We recently caught up with Megan Murphy, the Executive Director of the National Coalition of Girls’ Schools after she visited the Oak Knoll School campus earlier this fall. Here, she talks about issues facing girls’ schools, her hope for empowering girls’ voices and girls' school misconceptions.
While sitting on the beach last summer, I watched my 5-year-old goddaughter walk over to a little girl she did not know, introduce herself, and ask her to play. Two girls, who never met, becoming fast friends. They would spend the day building sandcastles, sharing snacks, and running in and out of the ocean – not thinking twice about the waves that towered over them. Most likely this is a common story experienced by many beach-goers. Insert a middle school girl into this picture, and the story line completely changes. The middle school girl will never make that initial introduction and will not run in and out of the ocean carefree. Why? Because all those initiatives we easily took when we were young, involve taking a risk. Girls’ capacity to take risks diminishes as they grow older starting around their middle school years.
Let’s face it, middle school and high school can be a challenging time. You're trying to figure out who you are and how you fit into the world around you. While we strongly recommend boys and girls learn together during their younger, more impressionable years, going to an all-girls' school during middle and high school helps girls focus more on who they want to become and what their strengths are.

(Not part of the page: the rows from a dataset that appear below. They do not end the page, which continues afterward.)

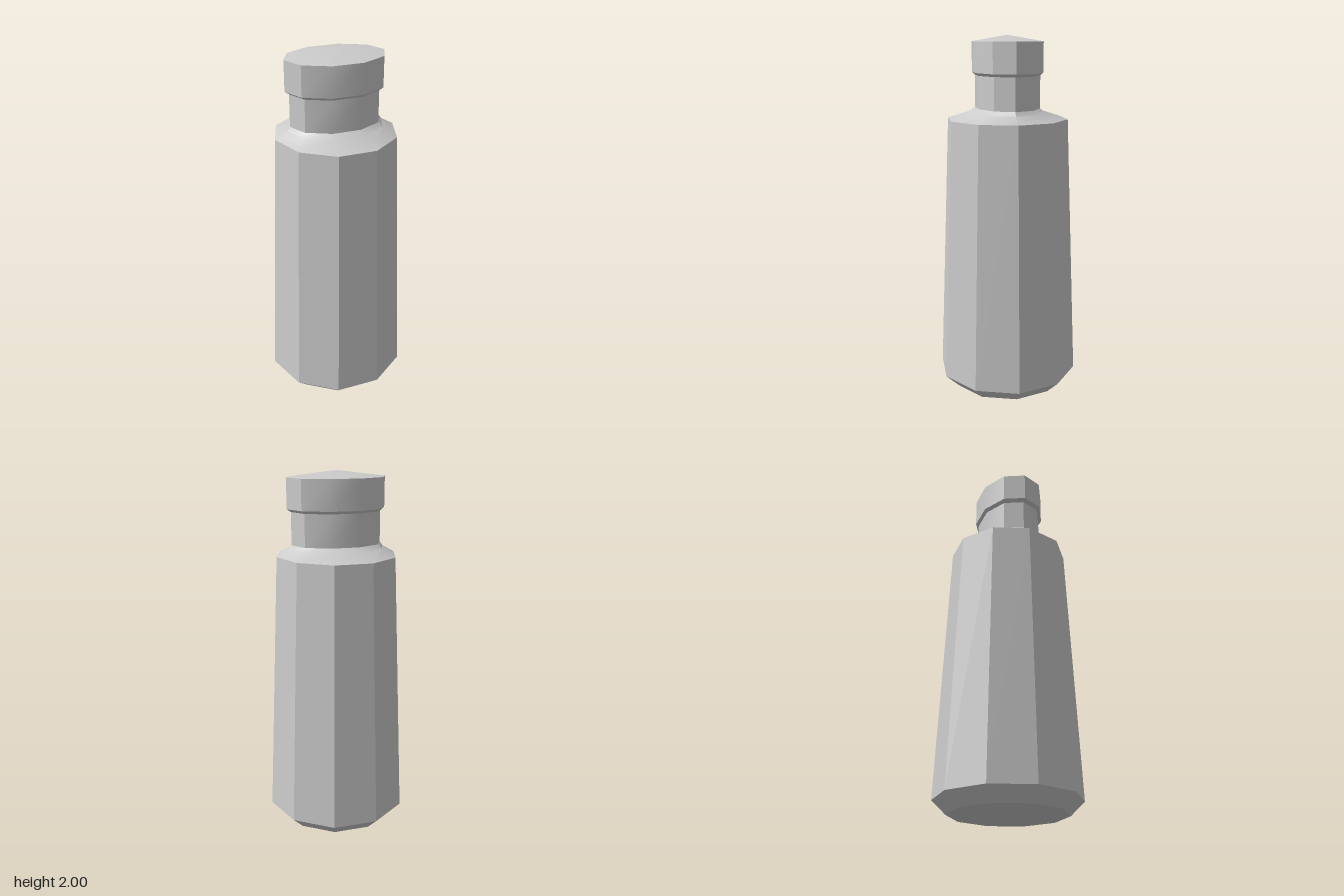
import * as THREE from 'three';
import { toCreasedNormals } from 'three/addons/utils/BufferGeometryUtils.js';

const SIDES = 10;

// Loft ten-sided elliptical rings [y, rx, rz], closed by a point at each end.
function loft(name, rings, bottomY, topY, material) {
  const pos = [], index = [];
  for (const [y, rx, rz] of rings) {
    for (let i = 0; i < SIDES; i++) {
      const a = (i / SIDES) * Math.PI * 2;
      pos.push(rx * Math.cos(a), y, rz * Math.sin(a));
    }
  }
  const last = (rings.length - 1) * SIDES;
  const bottom = rings.length * SIDES, top = bottom + 1;
  pos.push(0, bottomY, 0, 0, topY, 0);
  for (let i = 0; i < SIDES; i++) {
    const j = (i + 1) % SIDES;
    for (let r = 0; r < last; r += SIDES) {
      index.push(r + i, r + SIDES + i, r + j, r + j, r + SIDES + i, r + SIDES + j);
    }
    index.push(bottom, i, j, top, last + j, last + i);
  }
  const geometry = new THREE.BufferGeometry();
  geometry.setAttribute('position', new THREE.Float32BufferAttribute(pos, 3));
  geometry.setIndex(index);
  const mesh = new THREE.Mesh(toCreasedNormals(geometry, THREE.MathUtils.degToRad(30)), material);
  mesh.name = name;
  return mesh;
}

export function createModel() {
  const group = new THREE.Group();
  group.name = 'bottle';
  const material = new THREE.MeshStandardMaterial({ color: 0xcccccc });

  // Tapered body with a bevelled foot, flowing over the shoulder into a flat oval neck,
  // then out to the cap and its shallow peak
  group.add(loft('bottle body, neck and cap', [
    [0, 0.323, 0.323],
    [0.075, 0.4, 0.4],
    [1.55, 0.336, 0.336],
    [1.588, 0.268, 0.21],
    [1.61, 0.252, 0.177],
    [1.787, 0.252, 0.177],
    [1.802, 0.275, 0.193],
    [1.966, 0.275, 0.193],
  ], 0, 2, material));

  return group;
}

With a generation of learners who grew up in an age of the Internet, smartphones and 3-D printers, robotics and computer programming are playing a more important role in educational curricula than ever before.